    Correct. That is the reason that Kodak strongly urges not using times less than 5 minutes for manual development. However, if you are safely beyond five minutes, then the other effects of dilution become more important (acutance, grain, ...).
     
  17. keithwms

    keithwms Member

    Messages:
    6,073
    Joined:
    Oct 14, 2006
    Location:
    Charlottesvi
    Shooter:
    Multi Format
    Indeed, the best practice is to be consistent. Take errors associated with agitation out of the equation by doing it as reproducibly as you can.... then you can begin tuning your recipe in terms of time and tempt etc. to get the results that you want.

    For me, agitation has always been a few sharp initial raps on the tank (or just banging the tank on the table) to dislodge any bubbles, and then a smooth inversion, and then 10 sec of gentle agitation (rocking) in every minute, with one more inversion half way through. I simply try to randomize the motion of the fluid while also not creating froth. I don't think I've ever once had the slightest hint of irregular development.

    Well... just for general interest, there is something very different from dilute developer / long time approach that you might like to read about, namely monobath developers. So named because they contain the developing and fixing potions in the same single bath. The development occurs very quickly and so all you do is agitate well and whistle a tune and you're pretty much done... with developing and fixing. Timing is not critical at all, and neither is agitation. Plus, fixing basically occurs automatically right after development. If this interests you then search on APUG for more info. Guided by the book by Haist, I have experimented with monobaths.
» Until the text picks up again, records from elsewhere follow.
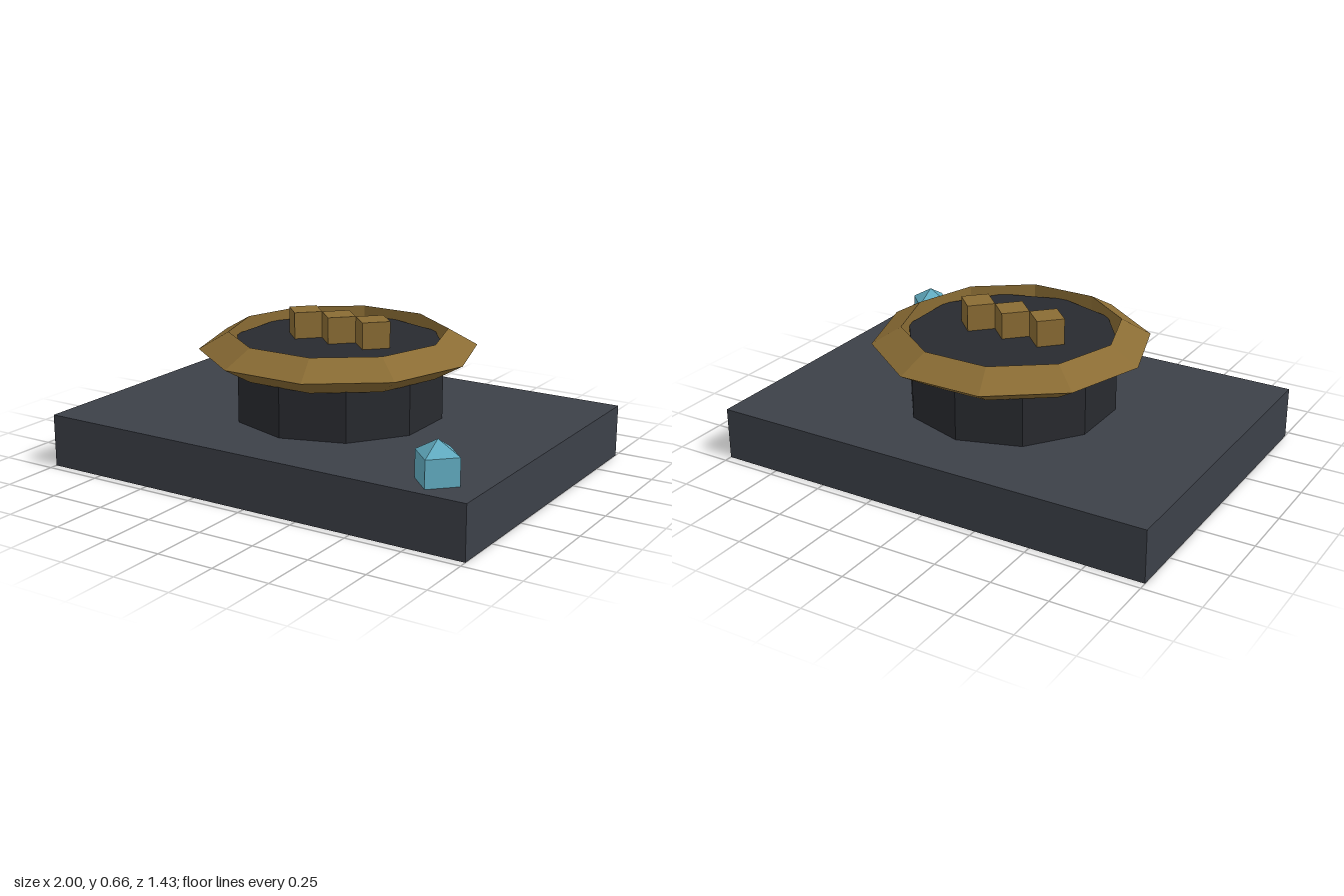
import * as THREE from 'three';

const paint = (color) => new THREE.MeshStandardMaterial({ color, flatShading: true });

export function createModel() {
  const model = new THREE.Group();
  const slate = paint(0x3c4048);
  const charcoal = paint(0x282a2f);
  const bronze = paint(0x8a6c34);
  const cyan = paint(0x62adc2);

  const add = (parent, name, geometry, material, x, y, z) => {
    const mesh = new THREE.Mesh(geometry, material);
    mesh.name = name;
    mesh.position.set(x, y, z);
    parent.add(mesh);
    return mesh;
  };

  // Rectangular slab
  add(model, 'base', new THREE.BoxGeometry(2, 0.23, 1.428), slate, 0, 0.115, 0);

  // Ten-sided drum
  add(model, 'drum', new THREE.CylinderGeometry(0.456, 0.456, 0.315, 10), charcoal, 0, 0.3875, 0);

  // Ring of triangular section, its sharp edge outwards
  const ring = new THREE.TorusGeometry(0.514, 0.085, 3, 10).rotateX(-Math.PI / 2);
  add(model, 'rimRing', ring, bronze, 0, 0.516, 0);

  // Row of three square studs, set cornerwise
  const studs = new THREE.Group();
  studs.name = 'studs';
  model.add(studs);
  for (const x of [-0.17, 0, 0.17]) {
    add(studs, 'stud', new THREE.CylinderGeometry(0.085, 0.085, 0.12, 4), bronze, x, 0.6, 0);
  }

  // Small pointed crystal at the front corner
  const crystal = new THREE.Group();
  crystal.name = 'crystal';
  crystal.position.set(0.8, 0.23, 0.571);
  model.add(crystal);
  add(crystal, 'crystalBody', new THREE.CylinderGeometry(0.098, 0.098, 0.115, 4), cyan, 0, 0.0575, 0);
  add(crystal, 'crystalTip', new THREE.ConeGeometry(0.098, 0.057, 4, 1, true), cyan, 0, 0.1435, 0);

  return model;
}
    Notwithstanding the initial mixing of chems, I find monobath to be very easy, and at least for larger formats it yields very good results. I wouldn't recommend it for 35mm though.

    Enjoy experimenting!